- **Records supplied**:
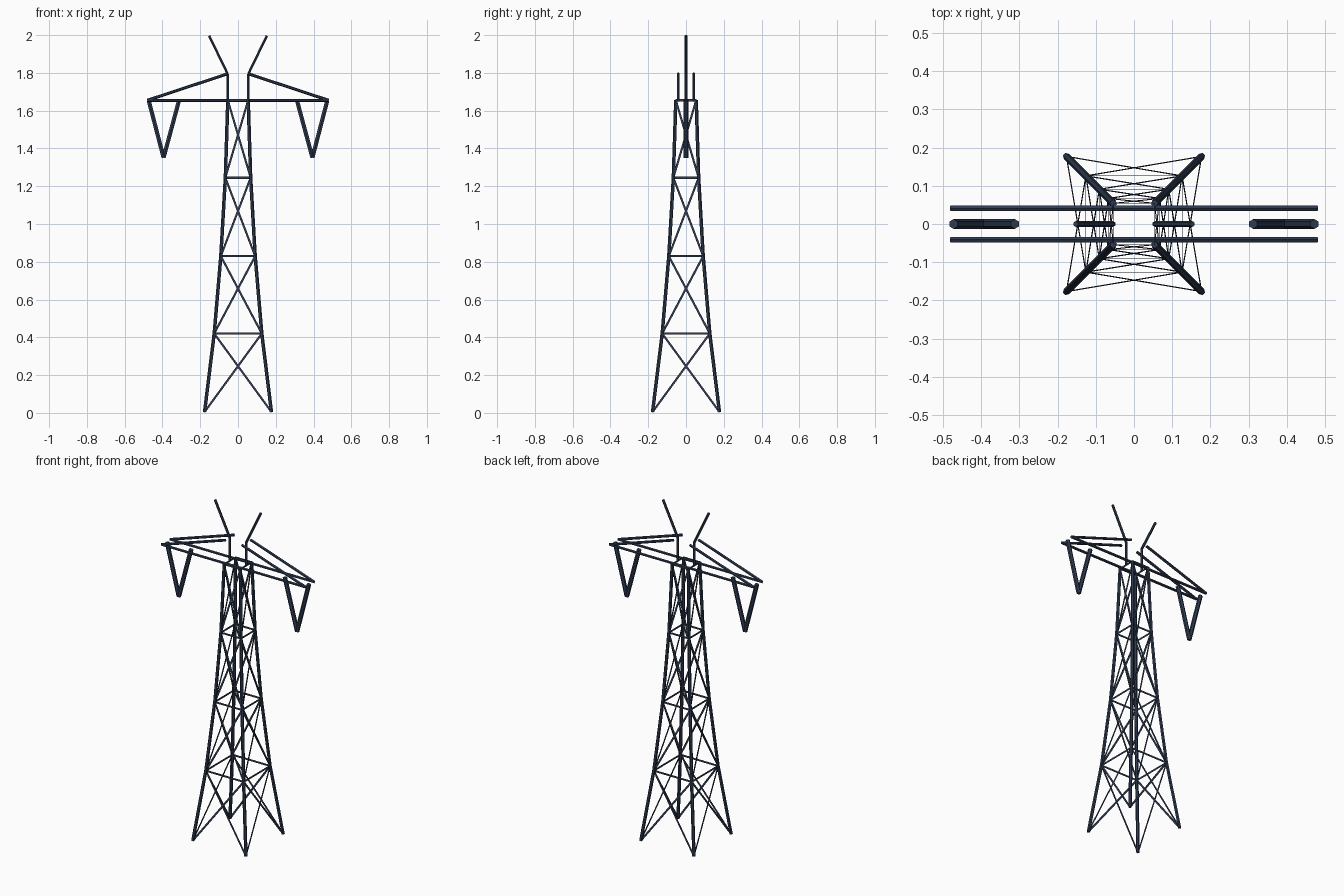
import bpy
import bmesh
from mathutils import Vector, Matrix

cube = bpy.data.objects.get("Cube")
if cube:
    bpy.data.objects.remove(cube, do_unlink=True)

steel = bpy.data.materials.new("dark slate steel")
steel.use_nodes = True
COLOUR = (0.028, 0.044, 0.082, 1)
steel.diffuse_color = COLOUR
steel.node_tree.nodes["Principled BSDF"].inputs["Base Color"].default_value = COLOUR


def frame(a, b, side):
    """Matrix at the middle of a-b with z along the bar and x towards side."""
    z = (b - a).normalized()
    y = z.cross(Vector(side)).normalized()
    x = y.cross(z)
    rot = Matrix((x, y, z)).transposed().to_4x4()
    return Matrix.Translation((a + b) / 2) @ rot


def bar(bm, a, b, radius, side=(1, 0, 0)):
    """Six-sided bar with a corner towards side."""
    a, b = Vector(a), Vector(b)
    bmesh.ops.create_cone(bm, cap_ends=True, segments=6, radius1=radius,
                          radius2=radius, depth=(b - a).length,
                          matrix=frame(a, b, side))


def strip(bm, a, b, normal, width=0.011, thick=0.0016):
    """Thin flat strip facing normal."""
    a, b = Vector(a), Vector(b)
    size = Matrix.Diagonal((thick, width, (b - a).length, 1))
    bmesh.ops.create_cube(bm, size=1, matrix=frame(a, b, normal) @ size)


def finish(bm, name):
    mesh = bpy.data.meshes.new(name)
    bm.to_mesh(mesh)
    bm.free()
    mesh.materials.append(steel)
    obj = bpy.data.objects.new(name, mesh)
    bpy.context.collection.objects.link(obj)
    return obj


# Tower outline: half width and height at each level
LEVELS = [(0.177, 0.005), (0.126, 0.42), (0.091, 0.83), (0.067, 1.245), (0.054, 1.655)]
SPANS = list(zip(LEVELS, LEVELS[1:]))
ARM_Z, PEAK_Z, TIP_X, MAST_X = 1.655, 1.795, 0.48, 0.055

# Corner legs
for sx, x_name in ((1, "left"), (-1, "right")):
    for sy, y_name in ((-1, "front"), (1, "back")):
        bm = bmesh.new()
        for (w0, z0), (w1, z1) in SPANS:
            bar(bm, (sx * w0, sy * w0, z0), (sx * w1, sy * w1, z1), 0.0095, (sx, sy, 0))
        finish(bm, f"{y_name}_{x_name}_leg")

# Lattice on each of the four faces
FACES = {"front": (0, -1, 0), "left": (1, 0, 0), "back": (0, 1, 0), "right": (-1, 0, 0)}
for name, n in FACES.items():
    normal = Vector(n)
    across = Vector((-n[1], n[0], 0))
    bm = bmesh.new()

    def corner(level, s):
        w, z = level
        return normal * w + across * (s * w) + Vector((0, 0, z))

    for low, high in SPANS:
        strip(bm, corner(high, -1), corner(high, 1), normal)
        for s in (-1, 1):
            strip(bm, corner(low, s), corner(high, -s), normal)
    finish(bm, f"{name}_lattice")

# Crossarm beams and their upper ties
for sy, y_name in ((-1, "front"), (1, "back")):
    y = sy * 0.041
    bm = bmesh.new()
    bar(bm, (-TIP_X, y, ARM_Z), (TIP_X, y, ARM_Z), 0.008, (0, 1, 0))
    finish(bm, f"{y_name}_crossarm")
    for sx, x_name in ((1, "left"), (-1, "right")):
        bm = bmesh.new()
        bar(bm, (sx * TIP_X, y, ARM_Z), (sx * MAST_X, y, PEAK_Z), 0.008, (0, 1, 0))
        finish(bm, f"{y_name}_{x_name}_tie")

# Masts with horns, and hanging V insulators
for sx, x_name in ((1, "left"), (-1, "right")):
    bm = bmesh.new()
    peak = (sx * MAST_X, 0, PEAK_Z)
    bar(bm, (sx * MAST_X, 0, ARM_Z), peak, 0.0075)
    bar(bm, peak, (sx * 0.153, 0, 1.997), 0.0075)
    finish(bm, f"{x_name}_mast")

    bm = bmesh.new()
    for x in (0.473, 0.312):
        bar(bm, (sx * x, 0, ARM_Z), (sx * 0.394, 0, 1.351), 0.0125)
    finish(bm, f"{x_name}_insulator")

- **Description of the task**: Quote all the records verbatim, dropping any pictures from your copy.

- **Problem solution**:
import bpy
import bmesh
from mathutils import Vector, Matrix

cube = bpy.data.objects.get("Cube")
if cube:
    bpy.data.objects.remove(cube, do_unlink=True)

steel = bpy.data.materials.new("dark slate steel")
steel.use_nodes = True
COLOUR = (0.028, 0.044, 0.082, 1)
steel.diffuse_color = COLOUR
steel.node_tree.nodes["Principled BSDF"].inputs["Base Color"].default_value = COLOUR


def frame(a, b, side):
    """Matrix at the middle of a-b with z along the bar and x towards side."""
    z = (b - a).normalized()
    y = z.cross(Vector(side)).normalized()
    x = y.cross(z)
    rot = Matrix((x, y, z)).transposed().to_4x4()
    return Matrix.Translation((a + b) / 2) @ rot


def bar(bm, a, b, radius, side=(1, 0, 0)):
    """Six-sided bar with a corner towards side."""
    a, b = Vector(a), Vector(b)
    bmesh.ops.create_cone(bm, cap_ends=True, segments=6, radius1=radius,
                          radius2=radius, depth=(b - a).length,
                          matrix=frame(a, b, side))


def strip(bm, a, b, normal, width=0.011, thick=0.0016):
    """Thin flat strip facing normal."""
    a, b = Vector(a), Vector(b)
    size = Matrix.Diagonal((thick, width, (b - a).length, 1))
    bmesh.ops.create_cube(bm, size=1, matrix=frame(a, b, normal) @ size)


def finish(bm, name):
    mesh = bpy.data.meshes.new(name)
    bm.to_mesh(mesh)
    bm.free()
    mesh.materials.append(steel)
    obj = bpy.data.objects.new(name, mesh)
    bpy.context.collection.objects.link(obj)
    return obj


# Tower outline: half width and height at each level
LEVELS = [(0.177, 0.005), (0.126, 0.42), (0.091, 0.83), (0.067, 1.245), (0.054, 1.655)]
SPANS = list(zip(LEVELS, LEVELS[1:]))
ARM_Z, PEAK_Z, TIP_X, MAST_X = 1.655, 1.795, 0.48, 0.055

# Corner legs
for sx, x_name in ((1, "left"), (-1, "right")):
    for sy, y_name in ((-1, "front"), (1, "back")):
        bm = bmesh.new()
        for (w0, z0), (w1, z1) in SPANS:
            bar(bm, (sx * w0, sy * w0, z0), (sx * w1, sy * w1, z1), 0.0095, (sx, sy, 0))
        finish(bm, f"{y_name}_{x_name}_leg")

# Lattice on each of the four faces
FACES = {"front": (0, -1, 0), "left": (1, 0, 0), "back": (0, 1, 0), "right": (-1, 0, 0)}
for name, n in FACES.items():
    normal = Vector(n)
    across = Vector((-n[1], n[0], 0))
    bm = bmesh.new()

    def corner(level, s):
        w, z = level
        return normal * w + across * (s * w) + Vector((0, 0, z))

    for low, high in SPANS:
        strip(bm, corner(high, -1), corner(high, 1), normal)
        for s in (-1, 1):
            strip(bm, corner(low, s), corner(high, -s), normal)
    finish(bm, f"{name}_lattice")

# Crossarm beams and their upper ties
for sy, y_name in ((-1, "front"), (1, "back")):
    y = sy * 0.041
    bm = bmesh.new()
    bar(bm, (-TIP_X, y, ARM_Z), (TIP_X, y, ARM_Z), 0.008, (0, 1, 0))
    finish(bm, f"{y_name}_crossarm")
    for sx, x_name in ((1, "left"), (-1, "right")):
        bm = bmesh.new()
        bar(bm, (sx * TIP_X, y, ARM_Z), (sx * MAST_X, y, PEAK_Z), 0.008, (0, 1, 0))
        finish(bm, f"{y_name}_{x_name}_tie")

# Masts with horns, and hanging V insulators
for sx, x_name in ((1, "left"), (-1, "right")):
    bm = bmesh.new()
    peak = (sx * MAST_X, 0, PEAK_Z)
    bar(bm, (sx * MAST_X, 0, ARM_Z), peak, 0.0075)
    bar(bm, peak, (sx * 0.153, 0, 1.997), 0.0075)
    finish(bm, f"{x_name}_mast")

    bm = bmesh.new()
    for x in (0.473, 0.312):
        bar(bm, (sx * x, 0, ARM_Z), (sx * 0.394, 0, 1.351), 0.0125)
    finish(bm, f"{x_name}_insulator")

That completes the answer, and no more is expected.